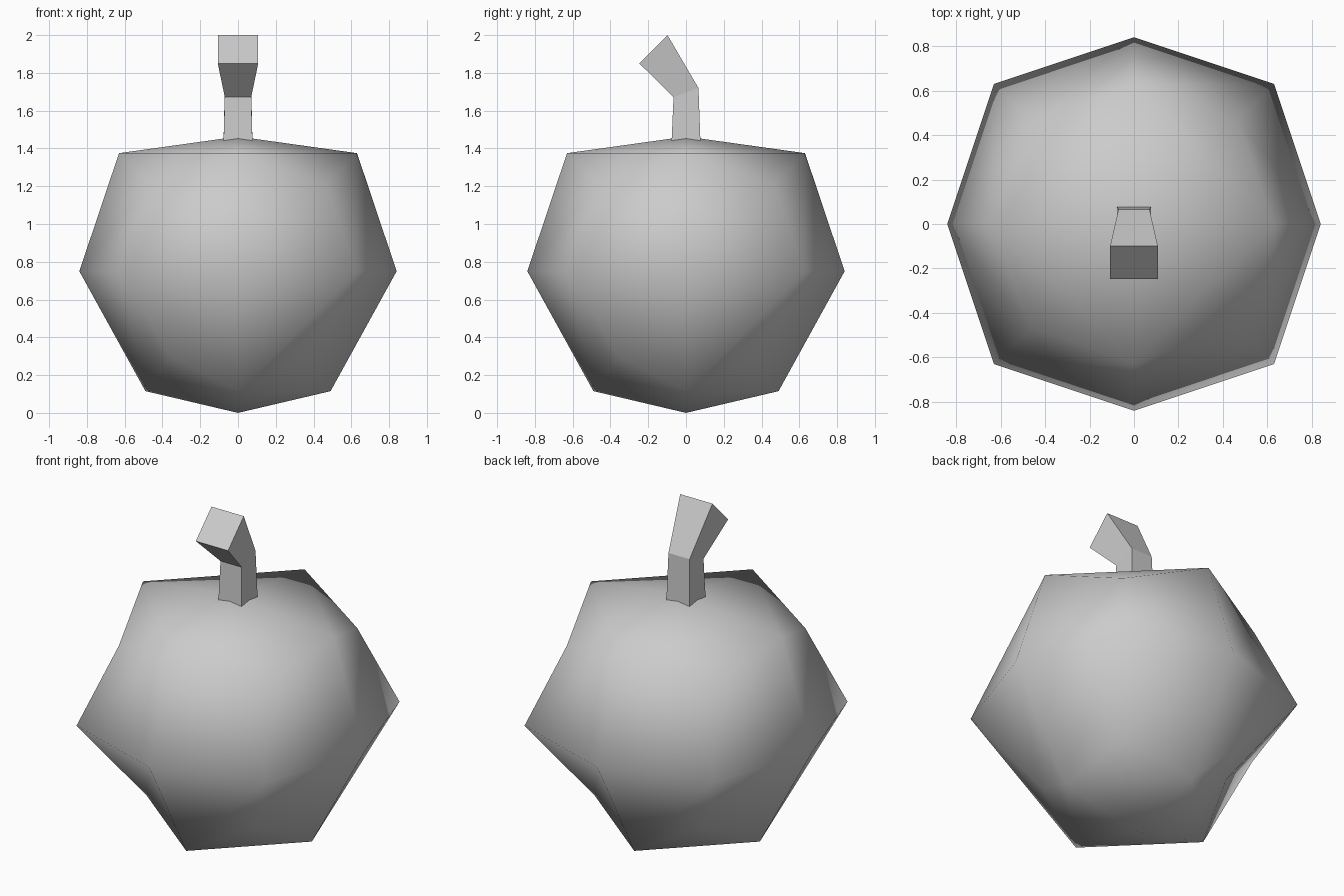
import bpy
import bmesh
from mathutils import Matrix, Vector

cube = bpy.data.objects.get("Cube")
if cube:
    bpy.data.objects.remove(cube, do_unlink=True)

grey = bpy.data.materials.new("plain_grey")
grey.use_nodes = True
grey.diffuse_color = (0.6, 0.6, 0.6, 1)
grey.node_tree.nodes["Principled BSDF"].inputs["Base Color"].default_value = (0.6, 0.6, 0.6, 1)


def finish(name, bm, smooth):
    bmesh.ops.remove_doubles(bm, verts=bm.verts, dist=0.001)
    bmesh.ops.recalc_face_normals(bm, faces=bm.faces)
    for face in bm.faces:
        face.smooth = smooth
    mesh = bpy.data.meshes.new(name)
    bm.to_mesh(mesh)
    bm.free()
    mesh.materials.append(grey)
    obj = bpy.data.objects.new(name, mesh)
    bpy.context.collection.objects.link(obj)
    return obj


# Body: one quarter of the faceted fruit, repeated around z
mid = Vector((0.84, 0, 0.75))
top = Vector((0.63, 0, 1.375))
low = Vector((0.49, 0, 0.115))
side_a, side_b = Vector((0.63, 0.63, 0.75)), Vector((0.63, -0.63, 0.75))
high_a, high_b = Vector((0.465, 0.465, 1.21)), Vector((0.465, -0.465, 1.21))
deep_a, deep_b = Vector((0.356, 0.356, 0.3)), Vector((0.356, -0.356, 0.3))
crown, foot = Vector((0, 0, 1.463)), Vector((0, 0, 0))
next_top, next_low = Vector((0, 0.63, 1.375)), Vector((0, 0.49, 0.115))

quarter = [
    (mid, side_a, high_a), (mid, high_a, top),
    (mid, top, side_b), (top, high_b, side_b),
    (mid, low, side_a), (low, deep_a, side_a),
    (mid, side_b, deep_b), (mid, deep_b, low),
    (crown, top, next_top), (top, high_a, next_top),
    (foot, next_low, low), (low, next_low, deep_a),
]
bm = bmesh.new()
for turn in range(4):
    spin = Matrix.Rotation(turn * 1.5707963, 3, "Z")
    for tri in quarter:
        bm.faces.new([bm.verts.new(spin @ p) for p in tri])
finish("fruit_body", bm, True)

# Stem: square rings, each given by half width, front (y, z) and back (y, z)
rings = [
    (0.077, (-0.077, 1.42), (0.077, 1.42)),
    (0.07, (-0.066, 1.672), (0.066, 1.72)),
    (0.107, (-0.247, 1.85), (-0.098, 2.0)),
]
bm = bmesh.new()
loops = []
for half, front, back in rings:
    loops.append([bm.verts.new((x, *yz)) for x, yz in
                  ((-half, front), (half, front), (half, back), (-half, back))])
for lower, upper in zip(loops, loops[1:]):
    for i in range(4):
        j = (i + 1) % 4
        bm.faces.new((lower[i], lower[j], upper[j], upper[i]))
bm.faces.new(loops[0][::-1])
bm.faces.new(loops[-1])
finish("stem", bm, False)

⁂

[Task goal] When you copy the entries above, keep every word exactly and omit the images.

[Written response]
import bpy
import bmesh
from mathutils import Matrix, Vector

cube = bpy.data.objects.get("Cube")
if cube:
    bpy.data.objects.remove(cube, do_unlink=True)

grey = bpy.data.materials.new("plain_grey")
grey.use_nodes = True
grey.diffuse_color = (0.6, 0.6, 0.6, 1)
grey.node_tree.nodes["Principled BSDF"].inputs["Base Color"].default_value = (0.6, 0.6, 0.6, 1)


def finish(name, bm, smooth):
    bmesh.ops.remove_doubles(bm, verts=bm.verts, dist=0.001)
    bmesh.ops.recalc_face_normals(bm, faces=bm.faces)
    for face in bm.faces:
        face.smooth = smooth
    mesh = bpy.data.meshes.new(name)
    bm.to_mesh(mesh)
    bm.free()
    mesh.materials.append(grey)
    obj = bpy.data.objects.new(name, mesh)
    bpy.context.collection.objects.link(obj)
    return obj


# Body: one quarter of the faceted fruit, repeated around z
mid = Vector((0.84, 0, 0.75))
top = Vector((0.63, 0, 1.375))
low = Vector((0.49, 0, 0.115))
side_a, side_b = Vector((0.63, 0.63, 0.75)), Vector((0.63, -0.63, 0.75))
high_a, high_b = Vector((0.465, 0.465, 1.21)), Vector((0.465, -0.465, 1.21))
deep_a, deep_b = Vector((0.356, 0.356, 0.3)), Vector((0.356, -0.356, 0.3))
crown, foot = Vector((0, 0, 1.463)), Vector((0, 0, 0))
next_top, next_low = Vector((0, 0.63, 1.375)), Vector((0, 0.49, 0.115))

quarter = [
    (mid, side_a, high_a), (mid, high_a, top),
    (mid, top, side_b), (top, high_b, side_b),
    (mid, low, side_a), (low, deep_a, side_a),
    (mid, side_b, deep_b), (mid, deep_b, low),
    (crown, top, next_top), (top, high_a, next_top),
    (foot, next_low, low), (low, next_low, deep_a),
]
bm = bmesh.new()
for turn in range(4):
    spin = Matrix.Rotation(turn * 1.5707963, 3, "Z")
    for tri in quarter:
        bm.faces.new([bm.verts.new(spin @ p) for p in tri])
finish("fruit_body", bm, True)

# Stem: square rings, each given by half width, front (y, z) and back (y, z)
rings = [
    (0.077, (-0.077, 1.42), (0.077, 1.42)),
    (0.07, (-0.066, 1.672), (0.066, 1.72)),
    (0.107, (-0.247, 1.85), (-0.098, 2.0)),
]
bm = bmesh.new()
loops = []
for half, front, back in rings:
    loops.append([bm.verts.new((x, *yz)) for x, yz in
                  ((-half, front), (half, front), (half, back), (-half, back))])
for lower, upper in zip(loops, loops[1:]):
    for i in range(4):
        j = (i + 1) % 4
        bm.faces.new((lower[i], lower[j], upper[j], upper[i]))
bm.faces.new(loops[0][::-1])
bm.faces.new(loops[-1])
finish("stem", bm, False)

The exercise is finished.